Extracted material:
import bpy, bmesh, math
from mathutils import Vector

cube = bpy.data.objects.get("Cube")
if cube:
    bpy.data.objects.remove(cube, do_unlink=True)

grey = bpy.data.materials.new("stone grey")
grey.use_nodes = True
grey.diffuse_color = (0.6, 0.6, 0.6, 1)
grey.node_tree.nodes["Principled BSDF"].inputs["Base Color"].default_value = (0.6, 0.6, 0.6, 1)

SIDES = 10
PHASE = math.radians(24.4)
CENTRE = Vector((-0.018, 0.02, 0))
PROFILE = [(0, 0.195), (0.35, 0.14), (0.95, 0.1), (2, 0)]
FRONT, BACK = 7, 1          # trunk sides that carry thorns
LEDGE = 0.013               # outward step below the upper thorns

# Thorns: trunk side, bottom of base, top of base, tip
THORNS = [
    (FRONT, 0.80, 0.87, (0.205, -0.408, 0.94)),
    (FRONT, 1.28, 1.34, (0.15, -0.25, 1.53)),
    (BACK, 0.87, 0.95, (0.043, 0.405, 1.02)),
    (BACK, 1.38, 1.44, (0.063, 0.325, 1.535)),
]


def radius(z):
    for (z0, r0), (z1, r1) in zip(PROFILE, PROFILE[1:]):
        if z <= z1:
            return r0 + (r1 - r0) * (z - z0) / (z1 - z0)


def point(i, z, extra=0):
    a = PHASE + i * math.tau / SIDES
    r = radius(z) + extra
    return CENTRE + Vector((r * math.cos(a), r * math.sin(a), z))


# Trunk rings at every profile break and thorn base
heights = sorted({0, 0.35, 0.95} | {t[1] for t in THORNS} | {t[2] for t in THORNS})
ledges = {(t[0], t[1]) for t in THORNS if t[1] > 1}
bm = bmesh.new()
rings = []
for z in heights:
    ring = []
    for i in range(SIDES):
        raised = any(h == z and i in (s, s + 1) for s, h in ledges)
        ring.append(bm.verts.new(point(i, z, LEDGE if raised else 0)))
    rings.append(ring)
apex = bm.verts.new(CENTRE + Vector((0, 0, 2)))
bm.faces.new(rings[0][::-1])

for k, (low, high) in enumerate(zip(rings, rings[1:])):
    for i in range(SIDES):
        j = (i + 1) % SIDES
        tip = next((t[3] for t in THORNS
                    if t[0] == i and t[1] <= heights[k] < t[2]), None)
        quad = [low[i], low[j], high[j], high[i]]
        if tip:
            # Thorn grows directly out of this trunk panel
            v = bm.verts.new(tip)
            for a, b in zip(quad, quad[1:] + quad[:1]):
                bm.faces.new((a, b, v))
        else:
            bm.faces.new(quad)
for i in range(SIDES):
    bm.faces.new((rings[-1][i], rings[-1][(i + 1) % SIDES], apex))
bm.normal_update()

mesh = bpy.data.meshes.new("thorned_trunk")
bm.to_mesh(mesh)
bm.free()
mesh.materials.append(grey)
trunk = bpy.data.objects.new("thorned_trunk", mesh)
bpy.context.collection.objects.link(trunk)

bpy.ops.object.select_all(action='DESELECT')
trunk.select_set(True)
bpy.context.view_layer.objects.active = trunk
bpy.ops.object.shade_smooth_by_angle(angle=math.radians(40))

What you will do: The material must be reproduced word for word.

Finished exercise:
import bpy, bmesh, math
from mathutils import Vector

cube = bpy.data.objects.get("Cube")
if cube:
    bpy.data.objects.remove(cube, do_unlink=True)

grey = bpy.data.materials.new("stone grey")
grey.use_nodes = True
grey.diffuse_color = (0.6, 0.6, 0.6, 1)
grey.node_tree.nodes["Principled BSDF"].inputs["Base Color"].default_value = (0.6, 0.6, 0.6, 1)

SIDES = 10
PHASE = math.radians(24.4)
CENTRE = Vector((-0.018, 0.02, 0))
PROFILE = [(0, 0.195), (0.35, 0.14), (0.95, 0.1), (2, 0)]
FRONT, BACK = 7, 1          # trunk sides that carry thorns
LEDGE = 0.013               # outward step below the upper thorns

# Thorns: trunk side, bottom of base, top of base, tip
THORNS = [
    (FRONT, 0.80, 0.87, (0.205, -0.408, 0.94)),
    (FRONT, 1.28, 1.34, (0.15, -0.25, 1.53)),
    (BACK, 0.87, 0.95, (0.043, 0.405, 1.02)),
    (BACK, 1.38, 1.44, (0.063, 0.325, 1.535)),
]


def radius(z):
    for (z0, r0), (z1, r1) in zip(PROFILE, PROFILE[1:]):
        if z <= z1:
            return r0 + (r1 - r0) * (z - z0) / (z1 - z0)


def point(i, z, extra=0):
    a = PHASE + i * math.tau / SIDES
    r = radius(z) + extra
    return CENTRE + Vector((r * math.cos(a), r * math.sin(a), z))


# Trunk rings at every profile break and thorn base
heights = sorted({0, 0.35, 0.95} | {t[1] for t in THORNS} | {t[2] for t in THORNS})
ledges = {(t[0], t[1]) for t in THORNS if t[1] > 1}
bm = bmesh.new()
rings = []
for z in heights:
    ring = []
    for i in range(SIDES):
        raised = any(h == z and i in (s, s + 1) for s, h in ledges)
        ring.append(bm.verts.new(point(i, z, LEDGE if raised else 0)))
    rings.append(ring)
apex = bm.verts.new(CENTRE + Vector((0, 0, 2)))
bm.faces.new(rings[0][::-1])

for k, (low, high) in enumerate(zip(rings, rings[1:])):
    for i in range(SIDES):
        j = (i + 1) % SIDES
        tip = next((t[3] for t in THORNS
                    if t[0] == i and t[1] <= heights[k] < t[2]), None)
        quad = [low[i], low[j], high[j], high[i]]
        if tip:
            # Thorn grows directly out of this trunk panel
            v = bm.verts.new(tip)
            for a, b in zip(quad, quad[1:] + quad[:1]):
                bm.faces.new((a, b, v))
        else:
            bm.faces.new(quad)
for i in range(SIDES):
    bm.faces.new((rings[-1][i], rings[-1][(i + 1) % SIDES], apex))
bm.normal_update()

mesh = bpy.data.meshes.new("thorned_trunk")
bm.to_mesh(mesh)
bm.free()
mesh.materials.append(grey)
trunk = bpy.data.objects.new("thorned_trunk", mesh)
bpy.context.collection.objects.link(trunk)

bpy.ops.object.select_all(action='DESELECT')
trunk.select_set(True)
bpy.context.view_layer.objects.active = trunk
bpy.ops.object.shade_smooth_by_angle(angle=math.radians(40))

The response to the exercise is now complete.